■ What to do
Omit every picture, and retype the lines that run from the beginning of the data below through the line containing "obj = bpy.data.objects.new(name, mesh)", inclusive.

*-*-*

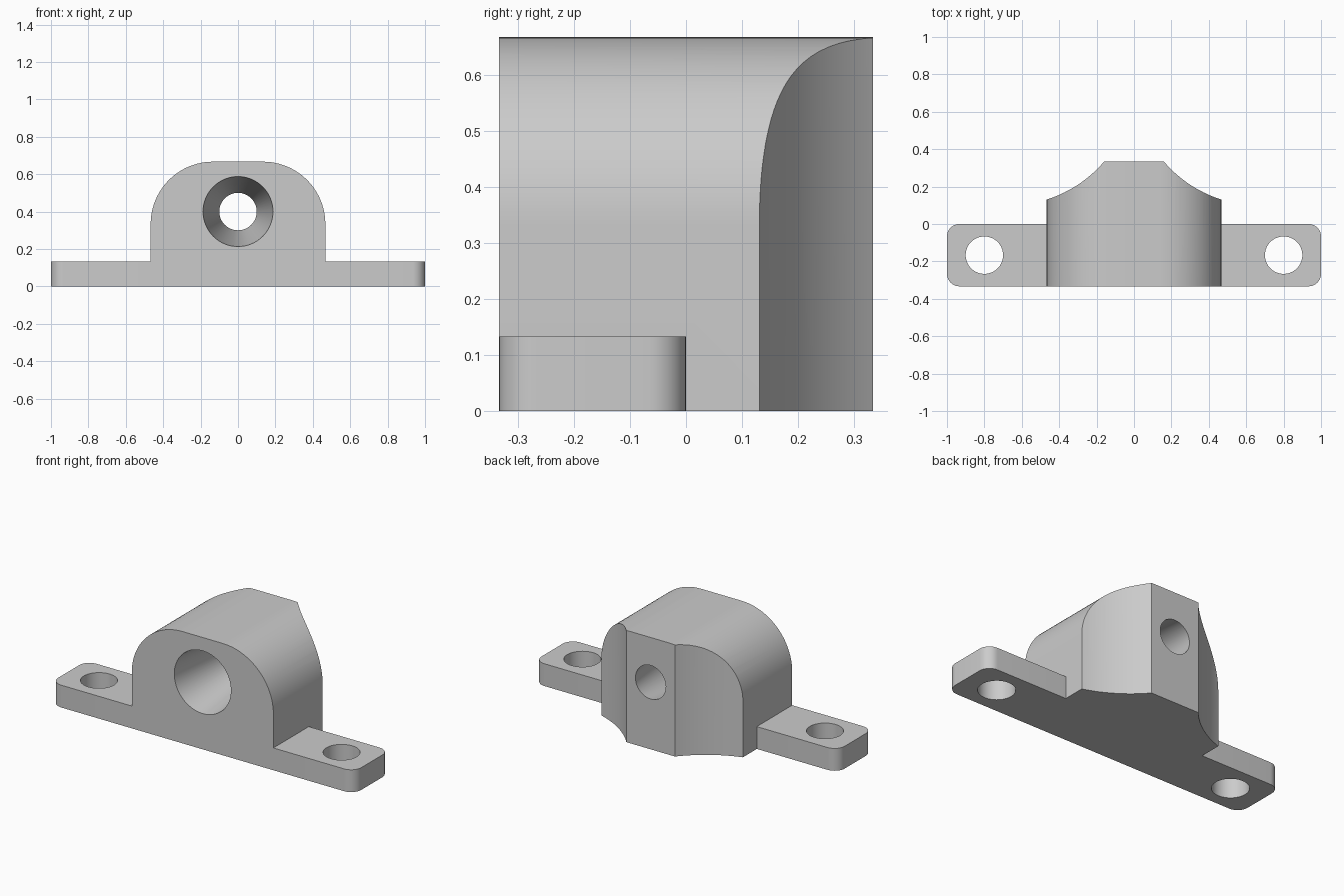
import bpy, bmesh
from math import sin, cos, radians
from mathutils import Matrix, Vector

cube = bpy.data.objects.get("Cube")
if cube:
    bpy.data.objects.remove(cube)

grey = bpy.data.materials.new("plain grey")
grey.use_nodes = True
grey.diffuse_color = (0.6, 0.6, 0.6, 1)
grey.node_tree.nodes["Principled BSDF"].inputs["Base Color"].default_value = (0.6, 0.6, 0.6, 1)


def arc(cx, cy, r, start, end, steps=24):
    angles = [radians(start + (end - start) * i / steps) for i in range(steps + 1)]
    return [(cx + r * cos(a), cy + r * sin(a)) for a in angles]


def make_object(name, bm):
    bmesh.ops.recalc_face_normals(bm, faces=bm.faces)
    mesh = bpy.data.meshes.new(name)
    bm.to_mesh(mesh)
    bm.free()
    mesh.materials.append(grey)
    obj = bpy.data.objects.new(name, mesh)
    bpy.context.collection.objects.link(obj)
    return obj


def extrude(name, points, direction):
    bm = bmesh.new()
    face = bm.faces.new([bm.verts.new(p) for p in points])
    result = bmesh.ops.extrude_face_region(bm, geom=[face], use_keep_orig=True)
    verts = [v for v in result["geom"] if isinstance(v, bmesh.types.BMVert)]
    bmesh.ops.translate(bm, verts=verts, vec=Vector(direction))
    return make_object(name, bm)


def cone(name, centre, r1, r2, depth, sides=64, tilt=0):
    bm = bmesh.new()
    matrix = Matrix.Translation(centre) @ Matrix.Rotation(radians(tilt), 4, "X")
    bmesh.ops.create_cone(bm, cap_ends=True, segments=sides, radius1=r1,
                          radius2=r2, depth=depth, matrix=matrix)
    return make_object(name, bm)


def combine(target, other, operation):
    mod = target.modifiers.new(operation, "BOOLEAN")
    mod.operation, mod.solver, mod.object = operation, "EXACT", other
    with bpy.context.temp_override(object=target, active_object=target):
        bpy.ops.object.modifier_apply(modifier=mod.name)
    bpy.data.objects.remove(other)


D = 1 / 3      # half depth of the block
W = 0.467      # half width of the block

# Arched block
outline = [(-W, 0), (W, 0)] + arc(W - D, D, D, 0, 90) + arc(D - W, D, D, 90, 180)
bracket = extrude("bracket", [(x, -D, z) for x, z in outline], (0, 2 * D, 0))

# Mounting plate with rounded corners
r = 0.067
plate_outline = (arc(1 - r, -r, r, 0, 90, 10) + arc(r - 1, -r, r, 90, 180, 10)
                 + arc(r - 1, r - D, r, 180, 270, 10) + arc(1 - r, r - D, r, 270, 360, 10))
plate = extrude("mounting_plate", [(x, y, 0) for x, y in plate_outline], (0, 0, 0.133))
combine(bracket, plate, "UNION")

# Concave back corners and screw holes
for side in (-1, 1):
    scoop = cone("scoop_cutter", (side * 0.667, 0.767, 0.4), 0.667, 0.667, 2, 192)
    combine(bracket, scoop, "DIFFERENCE")
    hole = cone("screw_hole_cutter", (side * 0.8, -D / 2, 0), 0.1, 0.1, 1)
    combine(bracket, hole, "DIFFERENCE")

# Tapered bore, wide at the front, running slightly past both faces
slope = (0.187 - 0.1) / (2 * D)
extra = 0.05
bore = cone("bore_cutter", (0, 0, 0.4), 0.187 + slope * extra, 0.1 - slope * extra,
            2 * (D + extra), 64, -90)
combine(bracket, bore, "DIFFERENCE")

# Smooth curved walls, crisp edges
bpy.ops.object.select_all(action="DESELECT")
bracket.select_set(True)
bpy.context.view_layer.objects.active = bracket
bpy.ops.object.shade_smooth_by_angle(angle=radians(20))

*-*-*

■ Answer to this exercise
import bpy, bmesh
from math import sin, cos, radians
from mathutils import Matrix, Vector

cube = bpy.data.objects.get("Cube")
if cube:
    bpy.data.objects.remove(cube)

grey = bpy.data.materials.new("plain grey")
grey.use_nodes = True
grey.diffuse_color = (0.6, 0.6, 0.6, 1)
grey.node_tree.nodes["Principled BSDF"].inputs["Base Color"].default_value = (0.6, 0.6, 0.6, 1)


def arc(cx, cy, r, start, end, steps=24):
    angles = [radians(start + (end - start) * i / steps) for i in range(steps + 1)]
    return [(cx + r * cos(a), cy + r * sin(a)) for a in angles]


def make_object(name, bm):
    bmesh.ops.recalc_face_normals(bm, faces=bm.faces)
    mesh = bpy.data.meshes.new(name)
    bm.to_mesh(mesh)
    bm.free()
    mesh.materials.append(grey)
    obj = bpy.data.objects.new(name, mesh)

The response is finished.